By Leroy Douresseaux
November 7, 2007 - 13:41
THE ART OF NAUSICAÄ OF THE VALLEY OF THE WIND: WATERCOLOR IMPRESSIONS
The name of animated filmmaker Hayao Miyazaki was not well known to many film fans until the 1999 English-language release of his film, Princess Mononoke. Miyazaki later won an Oscar for Spirited Away (2002) and earned an Oscar nomination for Howl’s Moving Castle (2005). However, this prominent Japanese director of feature-length animated films was making animation long before 1999. One of those films, Nausicaä of the Valley of the Wind (1984), has long had a strong cult following in the U.S., and began life as a manga that Miyazaki created himself.
The Art of Nausicaä of the Valley of the Wind: Watercolor Impressions is a book that collects watercolor illustrations (and some black and white drawings) used as concept sketches for both the manga and film versions of Nausicaä of the Valley of the Wind. Originally published in Japan, this art book also presents promotional art and drawings used for Nausicaä manga reprint and book collections and memorabilia. This hardcover book also contains a sizable collection of image boards Miyazaki drew for the film. For even more, there is another section containing “motif” art. These are drawings Miyazaki did of costumes, humans, creatures, robots, etc to inspire himself as he prepared to write and draw the Nausicaä of the Valley of the Wind manga.
THE LOWDOWN: It goes without saying that The Art of Nausicaä of the Valley of the Wind: Watercolor Impressions is full of pretty pictures. Hey, it’s watercolor drawings! What really impresses here is that the drawings present Miyazaki’s imagination as bountiful, prodigious, and maybe even protean. The variety of design and concept in everything: people, fantastic creatures, costumes, machines, and environments is… amazing. It’s almost like witchcraft. Miyazaki even writes commentary for most of the images, which provides both humor and insight. He actually has some misgivings and complaints about these incredible drawings.
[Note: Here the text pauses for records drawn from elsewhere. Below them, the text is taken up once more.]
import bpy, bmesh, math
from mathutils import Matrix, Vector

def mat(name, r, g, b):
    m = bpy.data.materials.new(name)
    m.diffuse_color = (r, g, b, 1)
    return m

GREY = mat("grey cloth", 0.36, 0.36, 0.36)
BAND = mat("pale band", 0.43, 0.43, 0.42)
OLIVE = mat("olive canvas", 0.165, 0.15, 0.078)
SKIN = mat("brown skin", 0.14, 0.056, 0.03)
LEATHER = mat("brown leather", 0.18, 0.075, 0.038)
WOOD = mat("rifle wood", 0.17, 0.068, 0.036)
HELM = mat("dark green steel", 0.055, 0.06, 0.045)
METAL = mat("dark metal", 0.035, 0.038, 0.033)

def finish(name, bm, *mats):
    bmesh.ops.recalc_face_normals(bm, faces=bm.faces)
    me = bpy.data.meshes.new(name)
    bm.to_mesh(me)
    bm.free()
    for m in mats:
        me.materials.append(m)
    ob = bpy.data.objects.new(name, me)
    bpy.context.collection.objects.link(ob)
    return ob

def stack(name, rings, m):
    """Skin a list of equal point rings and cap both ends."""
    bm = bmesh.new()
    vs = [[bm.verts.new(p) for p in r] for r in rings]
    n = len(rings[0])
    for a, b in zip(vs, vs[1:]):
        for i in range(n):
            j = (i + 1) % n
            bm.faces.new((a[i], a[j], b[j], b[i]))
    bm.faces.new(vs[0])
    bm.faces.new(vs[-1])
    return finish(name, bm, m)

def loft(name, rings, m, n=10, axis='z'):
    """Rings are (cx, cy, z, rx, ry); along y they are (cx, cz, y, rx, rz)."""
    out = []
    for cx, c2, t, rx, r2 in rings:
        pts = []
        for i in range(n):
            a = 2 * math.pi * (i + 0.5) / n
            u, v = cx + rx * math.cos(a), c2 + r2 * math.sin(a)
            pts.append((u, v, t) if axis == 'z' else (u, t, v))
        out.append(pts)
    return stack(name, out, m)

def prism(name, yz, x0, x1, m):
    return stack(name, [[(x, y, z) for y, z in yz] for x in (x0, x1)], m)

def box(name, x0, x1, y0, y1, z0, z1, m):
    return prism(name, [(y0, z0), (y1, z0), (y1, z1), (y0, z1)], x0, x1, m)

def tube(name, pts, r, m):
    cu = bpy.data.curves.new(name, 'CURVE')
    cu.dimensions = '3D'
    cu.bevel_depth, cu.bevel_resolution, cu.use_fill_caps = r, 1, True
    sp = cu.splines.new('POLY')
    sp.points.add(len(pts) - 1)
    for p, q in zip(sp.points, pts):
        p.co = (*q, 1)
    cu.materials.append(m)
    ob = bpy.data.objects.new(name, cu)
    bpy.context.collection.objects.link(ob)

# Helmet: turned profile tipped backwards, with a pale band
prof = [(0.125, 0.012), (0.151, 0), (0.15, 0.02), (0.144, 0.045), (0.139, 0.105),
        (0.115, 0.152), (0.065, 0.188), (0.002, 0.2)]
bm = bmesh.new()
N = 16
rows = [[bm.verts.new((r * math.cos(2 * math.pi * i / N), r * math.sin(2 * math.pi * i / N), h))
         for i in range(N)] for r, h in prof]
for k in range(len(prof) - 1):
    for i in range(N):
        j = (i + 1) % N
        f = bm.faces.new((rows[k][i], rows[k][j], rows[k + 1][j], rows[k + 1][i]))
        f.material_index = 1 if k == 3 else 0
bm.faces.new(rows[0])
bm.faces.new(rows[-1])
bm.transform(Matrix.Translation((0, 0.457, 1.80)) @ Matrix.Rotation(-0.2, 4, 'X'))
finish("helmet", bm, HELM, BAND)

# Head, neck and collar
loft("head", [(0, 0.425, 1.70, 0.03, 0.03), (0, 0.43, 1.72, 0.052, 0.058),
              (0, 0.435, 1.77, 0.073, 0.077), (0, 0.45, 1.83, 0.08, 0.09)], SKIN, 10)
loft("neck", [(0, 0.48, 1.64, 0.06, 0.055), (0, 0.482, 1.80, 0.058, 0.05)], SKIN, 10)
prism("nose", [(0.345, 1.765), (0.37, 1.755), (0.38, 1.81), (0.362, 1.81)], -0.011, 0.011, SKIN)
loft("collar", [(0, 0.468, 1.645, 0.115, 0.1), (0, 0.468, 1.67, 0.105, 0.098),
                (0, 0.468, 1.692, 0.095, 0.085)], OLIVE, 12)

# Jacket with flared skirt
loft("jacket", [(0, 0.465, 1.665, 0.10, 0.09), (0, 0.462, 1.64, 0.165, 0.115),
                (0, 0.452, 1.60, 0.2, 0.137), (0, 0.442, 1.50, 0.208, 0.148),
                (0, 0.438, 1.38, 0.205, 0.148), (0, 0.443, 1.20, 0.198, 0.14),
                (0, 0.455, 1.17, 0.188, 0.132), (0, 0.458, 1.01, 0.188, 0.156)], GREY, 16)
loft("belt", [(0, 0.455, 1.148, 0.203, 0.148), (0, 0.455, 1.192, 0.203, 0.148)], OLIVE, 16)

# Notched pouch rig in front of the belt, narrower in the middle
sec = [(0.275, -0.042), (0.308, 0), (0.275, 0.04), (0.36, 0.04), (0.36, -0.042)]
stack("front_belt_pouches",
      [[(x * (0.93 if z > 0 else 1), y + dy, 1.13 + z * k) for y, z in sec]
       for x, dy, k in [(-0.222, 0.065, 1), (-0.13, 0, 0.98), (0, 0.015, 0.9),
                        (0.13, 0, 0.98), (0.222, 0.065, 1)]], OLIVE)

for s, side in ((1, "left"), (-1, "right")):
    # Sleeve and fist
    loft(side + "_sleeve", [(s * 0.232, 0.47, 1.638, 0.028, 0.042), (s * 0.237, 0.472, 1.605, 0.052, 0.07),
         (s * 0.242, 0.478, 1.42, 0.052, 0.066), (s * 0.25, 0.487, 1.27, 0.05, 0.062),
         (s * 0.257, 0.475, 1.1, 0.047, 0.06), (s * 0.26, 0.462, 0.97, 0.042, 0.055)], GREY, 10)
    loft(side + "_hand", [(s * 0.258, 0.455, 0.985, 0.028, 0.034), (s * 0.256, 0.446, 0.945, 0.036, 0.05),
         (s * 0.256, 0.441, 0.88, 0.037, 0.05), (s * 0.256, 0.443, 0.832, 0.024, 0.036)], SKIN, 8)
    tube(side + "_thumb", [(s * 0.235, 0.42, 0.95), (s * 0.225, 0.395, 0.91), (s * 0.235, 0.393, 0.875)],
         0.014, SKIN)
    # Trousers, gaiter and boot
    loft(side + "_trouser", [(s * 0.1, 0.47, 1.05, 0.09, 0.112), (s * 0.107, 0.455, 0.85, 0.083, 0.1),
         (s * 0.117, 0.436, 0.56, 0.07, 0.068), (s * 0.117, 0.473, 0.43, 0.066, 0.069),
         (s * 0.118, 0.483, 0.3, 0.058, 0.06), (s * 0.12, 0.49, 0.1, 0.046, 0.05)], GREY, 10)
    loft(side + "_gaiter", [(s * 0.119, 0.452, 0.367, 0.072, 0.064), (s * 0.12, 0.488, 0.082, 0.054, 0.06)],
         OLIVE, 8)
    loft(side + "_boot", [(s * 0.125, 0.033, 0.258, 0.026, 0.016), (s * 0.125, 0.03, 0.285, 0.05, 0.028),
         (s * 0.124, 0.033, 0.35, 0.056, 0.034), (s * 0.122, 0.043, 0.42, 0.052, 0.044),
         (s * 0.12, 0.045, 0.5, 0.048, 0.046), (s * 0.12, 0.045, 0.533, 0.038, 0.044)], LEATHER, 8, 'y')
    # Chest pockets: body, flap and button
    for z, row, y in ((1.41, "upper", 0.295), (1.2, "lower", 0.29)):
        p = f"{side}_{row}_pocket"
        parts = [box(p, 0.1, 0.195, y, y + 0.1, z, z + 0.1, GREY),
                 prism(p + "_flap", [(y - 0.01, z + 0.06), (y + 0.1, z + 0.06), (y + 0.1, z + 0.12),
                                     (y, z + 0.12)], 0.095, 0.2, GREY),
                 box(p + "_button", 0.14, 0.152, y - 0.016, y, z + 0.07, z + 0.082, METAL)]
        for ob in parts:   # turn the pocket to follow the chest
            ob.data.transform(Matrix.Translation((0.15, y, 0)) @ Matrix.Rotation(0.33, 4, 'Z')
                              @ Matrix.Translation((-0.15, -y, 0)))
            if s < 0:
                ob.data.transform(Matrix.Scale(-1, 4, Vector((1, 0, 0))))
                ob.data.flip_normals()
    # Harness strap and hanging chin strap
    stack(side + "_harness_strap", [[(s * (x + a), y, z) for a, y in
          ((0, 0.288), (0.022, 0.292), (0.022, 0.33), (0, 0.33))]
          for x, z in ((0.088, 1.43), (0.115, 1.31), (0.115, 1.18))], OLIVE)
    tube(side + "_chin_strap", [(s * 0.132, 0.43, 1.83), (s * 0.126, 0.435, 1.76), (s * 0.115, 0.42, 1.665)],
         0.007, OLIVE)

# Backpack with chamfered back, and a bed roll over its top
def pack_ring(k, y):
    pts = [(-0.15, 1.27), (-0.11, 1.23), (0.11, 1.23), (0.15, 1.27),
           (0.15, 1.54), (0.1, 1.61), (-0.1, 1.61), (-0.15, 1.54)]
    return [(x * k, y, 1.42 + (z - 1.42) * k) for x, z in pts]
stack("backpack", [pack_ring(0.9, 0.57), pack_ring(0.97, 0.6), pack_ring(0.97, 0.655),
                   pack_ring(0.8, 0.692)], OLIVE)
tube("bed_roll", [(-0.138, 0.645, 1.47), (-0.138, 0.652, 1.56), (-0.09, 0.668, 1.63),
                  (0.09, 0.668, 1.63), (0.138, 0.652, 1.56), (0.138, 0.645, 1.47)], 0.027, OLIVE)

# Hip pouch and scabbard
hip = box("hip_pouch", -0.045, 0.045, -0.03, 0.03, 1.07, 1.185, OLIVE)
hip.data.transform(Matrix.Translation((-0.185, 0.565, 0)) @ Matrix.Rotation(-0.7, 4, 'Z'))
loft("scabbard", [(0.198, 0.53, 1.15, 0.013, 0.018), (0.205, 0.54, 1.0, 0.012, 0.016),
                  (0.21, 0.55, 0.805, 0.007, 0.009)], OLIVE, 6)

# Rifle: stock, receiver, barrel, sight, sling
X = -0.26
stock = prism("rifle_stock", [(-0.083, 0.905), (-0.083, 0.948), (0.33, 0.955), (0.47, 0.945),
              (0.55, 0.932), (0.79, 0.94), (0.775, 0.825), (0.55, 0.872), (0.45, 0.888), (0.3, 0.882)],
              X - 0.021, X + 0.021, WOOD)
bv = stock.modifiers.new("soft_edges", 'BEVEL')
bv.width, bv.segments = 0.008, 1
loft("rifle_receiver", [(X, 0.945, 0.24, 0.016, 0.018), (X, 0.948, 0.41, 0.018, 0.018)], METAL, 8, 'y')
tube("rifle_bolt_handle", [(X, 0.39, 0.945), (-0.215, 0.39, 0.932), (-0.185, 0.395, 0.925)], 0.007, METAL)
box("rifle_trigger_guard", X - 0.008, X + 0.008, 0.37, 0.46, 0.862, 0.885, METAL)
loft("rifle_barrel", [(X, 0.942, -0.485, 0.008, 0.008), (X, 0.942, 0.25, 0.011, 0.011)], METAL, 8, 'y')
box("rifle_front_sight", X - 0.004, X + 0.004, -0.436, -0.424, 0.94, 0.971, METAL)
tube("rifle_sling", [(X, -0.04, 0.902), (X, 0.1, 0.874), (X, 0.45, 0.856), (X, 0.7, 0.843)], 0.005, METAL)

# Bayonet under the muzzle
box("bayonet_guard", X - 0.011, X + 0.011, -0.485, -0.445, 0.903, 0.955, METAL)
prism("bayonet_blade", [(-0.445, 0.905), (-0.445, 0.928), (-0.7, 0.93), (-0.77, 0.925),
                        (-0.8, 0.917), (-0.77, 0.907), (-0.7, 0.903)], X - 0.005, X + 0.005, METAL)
POSSIBLE AUDIENCE: For fans of Nausicaä, this book is essential. Those who remember the lovely “Art of” books Hyperion published in conjunction with the release of many Walt Disney animated feature films in the 1990’s will want to make shelf space for this.